We are making just enough money to stay afloat, thanks to in5 [an incubator in Dubai Internet City that supports entrepreneurs]. They subsidise those costs; our licence is very cheap, visa’s also pretty cheap. With those costs kept under Dh25,000 a year, the other running costs we manage. We have a tech team in India. They’re basically an agency that does applications for many companies.

How is your money mindset affected by your stage in life?

I think because so early in life I decided to get on to the entrepreneurial path and, contrary to popular belief, entrepreneurship does not give you a lot of money immediately — it takes time before you get the money, especially because I’m in a b-to-b-to-c game, which is a volume game. So, as of right now, my mindset has been I want to invest back into my company and make it grow.

My expenditure is basically what I need to spend on and then entertainment. Entertainment takes a hit, because I’m spending nights at the office sometimes. And, because I have the flexibility, I like to start my day late and end the day late, so I come to the office by 10:30am to 11am and then I leave at 10pm. So it’s 12 hours at the office and after that not a lot of time left to do other things.

Who deals with the business finances?

That’s me. The business is literally three people. The other two are hired and I’m the only founder. Honestly, I hate finances, I hate Excel sheets. I was working with finance freelancers who used to handle the accounting for me, and I used to ask them a lot of questions. Through that, I learnt a lot — and some YouTube videos. Eventually, after four, five months, I realised I don’t need to work with them and I just started doing it on my own.

Mr Abdurrahman at the in5 Tech building in Dubai's Knowledge Village. The in5 incubator subsidised the costs of starting his business. Victor Besa / The National 

Did you think you would become an entrepreneur?

Never, never, not in a million years. I wanted to be a journalist, I ended up doing engineering — I was really confused. Entrepreneurship seemed to be the easiest path for me, the path that made the most sense and that I had an actual plan for. And things were moving forward quickest. I got the in5 admittance really quick, restaurants showed a lot of interest, the app was getting made.

Do you have any financial regrets?

In the beginning of halaKIWI, I started out by making an app and I think that was the biggest mistake I made because making a website would have been much easier to market and much cheaper. An app costs at least five times as much as a good website costs, and then the upkeep of an app is much higher. An app is what you build to eventually, but I should have made a website first.

What types of investments are you interested in?

Stocks is the way for me to go, if I had the money to invest. As a millennial, we've lived across a time when real estate has not been the most promising thing — 2008 everything crashed; now again the market is bad for real estate. Somehow when I think real estate, I don’t think stable investment.

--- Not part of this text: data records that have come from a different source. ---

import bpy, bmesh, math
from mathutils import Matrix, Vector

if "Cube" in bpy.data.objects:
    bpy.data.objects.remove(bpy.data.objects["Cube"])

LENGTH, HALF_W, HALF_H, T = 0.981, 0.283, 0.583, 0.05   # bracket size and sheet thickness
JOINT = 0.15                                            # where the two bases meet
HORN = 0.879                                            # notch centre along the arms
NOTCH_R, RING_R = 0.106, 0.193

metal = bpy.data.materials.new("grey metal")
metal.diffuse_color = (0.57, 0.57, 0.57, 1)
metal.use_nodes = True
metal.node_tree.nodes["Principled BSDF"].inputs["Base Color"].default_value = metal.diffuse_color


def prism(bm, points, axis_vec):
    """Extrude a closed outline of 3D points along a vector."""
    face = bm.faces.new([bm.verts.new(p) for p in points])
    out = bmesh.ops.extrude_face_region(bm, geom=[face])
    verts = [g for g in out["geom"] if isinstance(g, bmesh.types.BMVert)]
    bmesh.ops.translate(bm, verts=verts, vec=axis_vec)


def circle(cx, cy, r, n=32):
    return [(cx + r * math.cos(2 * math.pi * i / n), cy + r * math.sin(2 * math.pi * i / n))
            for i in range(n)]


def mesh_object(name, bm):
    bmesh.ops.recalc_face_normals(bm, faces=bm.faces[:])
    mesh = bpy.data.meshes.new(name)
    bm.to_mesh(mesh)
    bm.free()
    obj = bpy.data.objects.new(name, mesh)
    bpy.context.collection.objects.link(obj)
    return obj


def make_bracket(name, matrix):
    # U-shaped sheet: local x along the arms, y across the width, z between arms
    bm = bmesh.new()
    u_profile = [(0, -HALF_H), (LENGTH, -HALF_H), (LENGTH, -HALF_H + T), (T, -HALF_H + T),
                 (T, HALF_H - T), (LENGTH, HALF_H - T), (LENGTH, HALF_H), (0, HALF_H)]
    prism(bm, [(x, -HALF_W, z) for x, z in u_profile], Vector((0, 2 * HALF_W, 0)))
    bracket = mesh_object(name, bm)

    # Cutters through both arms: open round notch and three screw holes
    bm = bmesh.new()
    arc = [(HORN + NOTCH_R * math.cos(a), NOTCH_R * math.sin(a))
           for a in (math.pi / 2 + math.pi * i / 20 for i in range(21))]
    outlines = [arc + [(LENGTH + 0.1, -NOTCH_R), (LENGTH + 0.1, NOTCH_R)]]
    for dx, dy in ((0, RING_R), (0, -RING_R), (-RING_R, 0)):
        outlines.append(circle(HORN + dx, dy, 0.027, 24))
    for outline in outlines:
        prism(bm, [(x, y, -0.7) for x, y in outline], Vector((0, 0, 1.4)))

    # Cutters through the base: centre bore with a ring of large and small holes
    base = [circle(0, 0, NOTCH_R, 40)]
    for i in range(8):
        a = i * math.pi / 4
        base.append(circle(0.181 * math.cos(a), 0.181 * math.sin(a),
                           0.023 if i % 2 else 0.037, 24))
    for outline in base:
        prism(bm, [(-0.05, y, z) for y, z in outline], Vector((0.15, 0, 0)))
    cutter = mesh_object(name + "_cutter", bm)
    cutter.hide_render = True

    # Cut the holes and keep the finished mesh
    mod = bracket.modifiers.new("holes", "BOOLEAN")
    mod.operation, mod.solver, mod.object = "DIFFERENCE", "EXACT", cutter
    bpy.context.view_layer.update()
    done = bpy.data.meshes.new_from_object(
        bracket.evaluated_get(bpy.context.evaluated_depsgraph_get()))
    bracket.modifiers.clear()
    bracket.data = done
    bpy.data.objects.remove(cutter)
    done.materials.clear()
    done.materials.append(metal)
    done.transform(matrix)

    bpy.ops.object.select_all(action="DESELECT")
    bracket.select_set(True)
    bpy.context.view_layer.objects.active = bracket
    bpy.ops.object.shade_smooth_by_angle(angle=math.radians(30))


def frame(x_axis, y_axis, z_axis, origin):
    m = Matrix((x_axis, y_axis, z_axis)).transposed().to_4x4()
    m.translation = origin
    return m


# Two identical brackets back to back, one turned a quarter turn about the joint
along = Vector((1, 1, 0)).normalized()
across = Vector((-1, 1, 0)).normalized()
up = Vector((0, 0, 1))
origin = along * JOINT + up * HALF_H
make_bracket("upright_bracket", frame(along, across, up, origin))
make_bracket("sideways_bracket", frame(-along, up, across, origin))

When you look at companies and how well they’re performing over time — companies such as Yum Brands, that owns Pizza Hut, KFC and a lot of fast food franchises — they’ve been having year-on-year massive growth for the past 20 years.

What is different about your outlook as a millennial?

You see people overnight become extremely successful, whether because they posted a silly video online or because they made the right investment at the right time or started a company at the right time. I’m sure that happened in the previous generation as well, where some people get lucky and they make the best out of it. But being on social media makes you realise how prevalent that is. I think you need to be very open to opportunities that may arise, but at the same time you also need to have a little bit of planning as a backup.

Do you think about retirement?

What I want is financial freedom. I want either my business or my investments to become such that I’m earning at least Dh50,000 a month to cover all my needs. Right now I’m always in the mode of ‘OK, what should I do next? What can I do better?’ I’m not in a restful phase, so to speak. And retirement? No, I don’t think about retirement.

Updated: September 12, 2019 04:34 PM